Top of Dataset

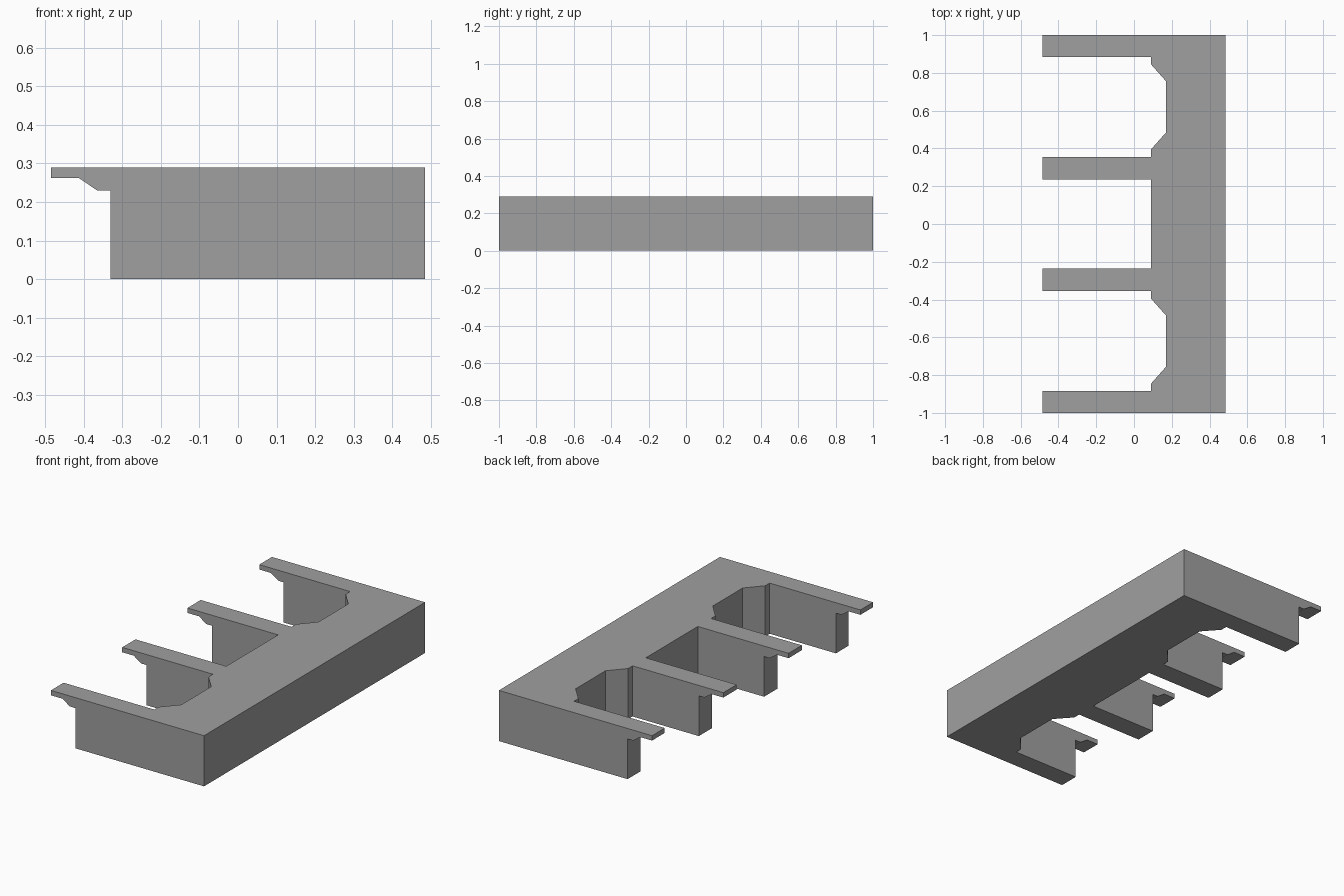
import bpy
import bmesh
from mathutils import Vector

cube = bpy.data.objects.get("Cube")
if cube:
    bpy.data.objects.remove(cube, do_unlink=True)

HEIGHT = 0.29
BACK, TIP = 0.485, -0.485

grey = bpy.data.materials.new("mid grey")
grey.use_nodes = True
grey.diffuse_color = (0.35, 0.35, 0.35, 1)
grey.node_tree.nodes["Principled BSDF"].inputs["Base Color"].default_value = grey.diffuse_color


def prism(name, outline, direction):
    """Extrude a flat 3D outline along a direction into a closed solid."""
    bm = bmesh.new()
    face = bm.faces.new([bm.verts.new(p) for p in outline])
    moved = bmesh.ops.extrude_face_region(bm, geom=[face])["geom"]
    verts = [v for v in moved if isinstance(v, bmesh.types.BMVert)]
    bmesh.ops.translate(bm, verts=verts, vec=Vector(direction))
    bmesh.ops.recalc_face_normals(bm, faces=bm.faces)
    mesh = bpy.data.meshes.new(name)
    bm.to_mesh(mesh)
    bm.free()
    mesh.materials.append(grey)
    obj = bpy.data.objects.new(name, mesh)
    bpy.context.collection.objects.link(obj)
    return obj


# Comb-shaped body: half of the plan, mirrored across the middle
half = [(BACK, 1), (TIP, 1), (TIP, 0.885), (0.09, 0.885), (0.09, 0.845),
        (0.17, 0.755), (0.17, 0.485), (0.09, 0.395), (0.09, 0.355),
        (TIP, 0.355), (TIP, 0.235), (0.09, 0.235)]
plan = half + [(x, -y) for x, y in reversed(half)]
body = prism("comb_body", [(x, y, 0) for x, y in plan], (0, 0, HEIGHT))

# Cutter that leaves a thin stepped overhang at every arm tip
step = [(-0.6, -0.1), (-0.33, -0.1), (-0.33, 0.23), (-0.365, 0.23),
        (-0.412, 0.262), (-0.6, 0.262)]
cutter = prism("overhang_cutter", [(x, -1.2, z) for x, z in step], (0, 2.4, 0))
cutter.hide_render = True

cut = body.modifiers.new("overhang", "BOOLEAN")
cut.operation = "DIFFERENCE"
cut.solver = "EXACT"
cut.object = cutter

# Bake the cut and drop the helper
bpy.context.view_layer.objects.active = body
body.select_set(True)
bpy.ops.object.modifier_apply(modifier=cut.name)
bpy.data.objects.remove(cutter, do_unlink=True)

Bottom of Dataset
Top of Dataset

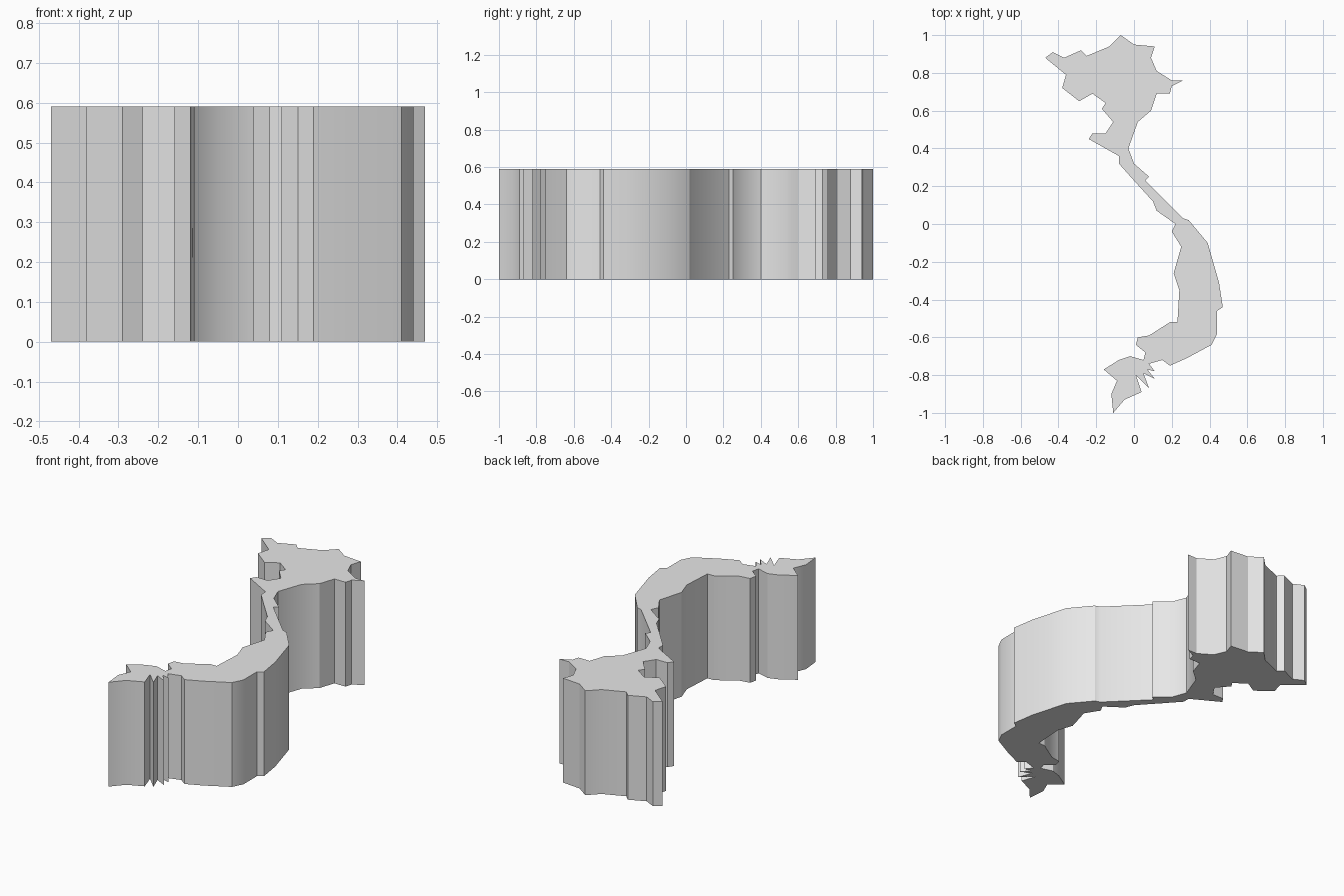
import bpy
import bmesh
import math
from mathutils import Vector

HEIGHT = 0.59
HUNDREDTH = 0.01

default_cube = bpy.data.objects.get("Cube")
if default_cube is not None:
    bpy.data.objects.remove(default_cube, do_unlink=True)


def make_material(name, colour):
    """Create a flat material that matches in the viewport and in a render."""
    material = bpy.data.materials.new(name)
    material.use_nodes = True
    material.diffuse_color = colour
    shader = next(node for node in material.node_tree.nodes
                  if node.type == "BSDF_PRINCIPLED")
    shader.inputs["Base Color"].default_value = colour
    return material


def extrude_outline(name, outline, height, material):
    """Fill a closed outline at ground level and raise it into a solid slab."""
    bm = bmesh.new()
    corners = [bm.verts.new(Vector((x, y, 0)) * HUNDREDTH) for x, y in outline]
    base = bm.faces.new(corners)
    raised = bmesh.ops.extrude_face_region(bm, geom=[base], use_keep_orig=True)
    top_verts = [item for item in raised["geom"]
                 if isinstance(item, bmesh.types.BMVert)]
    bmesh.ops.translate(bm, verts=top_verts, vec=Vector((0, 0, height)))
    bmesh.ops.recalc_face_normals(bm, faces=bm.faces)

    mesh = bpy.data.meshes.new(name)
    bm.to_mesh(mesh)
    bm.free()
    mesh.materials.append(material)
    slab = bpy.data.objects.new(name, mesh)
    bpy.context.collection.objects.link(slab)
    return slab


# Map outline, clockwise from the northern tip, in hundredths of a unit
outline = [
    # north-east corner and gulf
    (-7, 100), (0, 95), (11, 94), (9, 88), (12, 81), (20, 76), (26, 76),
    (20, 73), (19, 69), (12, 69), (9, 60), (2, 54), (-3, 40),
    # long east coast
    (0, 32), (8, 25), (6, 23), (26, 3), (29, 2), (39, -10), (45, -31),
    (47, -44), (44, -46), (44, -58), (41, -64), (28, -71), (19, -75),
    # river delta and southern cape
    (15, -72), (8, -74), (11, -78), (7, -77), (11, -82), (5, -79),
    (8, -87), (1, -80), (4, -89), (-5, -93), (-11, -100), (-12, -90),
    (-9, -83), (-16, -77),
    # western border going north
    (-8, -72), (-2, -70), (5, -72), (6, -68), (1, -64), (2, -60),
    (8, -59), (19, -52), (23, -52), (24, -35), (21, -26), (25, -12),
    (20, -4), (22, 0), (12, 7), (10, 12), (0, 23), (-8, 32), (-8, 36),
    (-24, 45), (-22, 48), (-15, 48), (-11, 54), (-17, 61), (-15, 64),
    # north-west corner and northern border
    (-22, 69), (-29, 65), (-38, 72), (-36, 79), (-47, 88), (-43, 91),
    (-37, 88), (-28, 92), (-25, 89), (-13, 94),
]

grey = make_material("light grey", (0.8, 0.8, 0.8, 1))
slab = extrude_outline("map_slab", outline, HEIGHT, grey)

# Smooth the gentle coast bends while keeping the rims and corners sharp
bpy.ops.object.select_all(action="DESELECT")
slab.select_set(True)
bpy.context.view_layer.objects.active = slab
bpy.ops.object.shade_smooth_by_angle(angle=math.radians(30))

Bottom of Dataset

=== Requirement ===
Please give back exactly the lines of this listing beginning at the line with "step], (0, 2.4, 0))" and ending with the line with "bpy.data.objects.remove(cutter, do_unlink=True)", both included, and nothing else.

=== Output ===
cutter = prism("overhang_cutter", [(x, -1.2, z) for x, z in step], (0, 2.4, 0))
cutter.hide_render = True

cut = body.modifiers.new("overhang", "BOOLEAN")
cut.operation = "DIFFERENCE"
cut.solver = "EXACT"
cut.object = cutter

# Bake the cut and drop the helper
bpy.context.view_layer.objects.active = body
body.select_set(True)
bpy.ops.object.modifier_apply(modifier=cut.name)
bpy.data.objects.remove(cutter, do_unlink=True)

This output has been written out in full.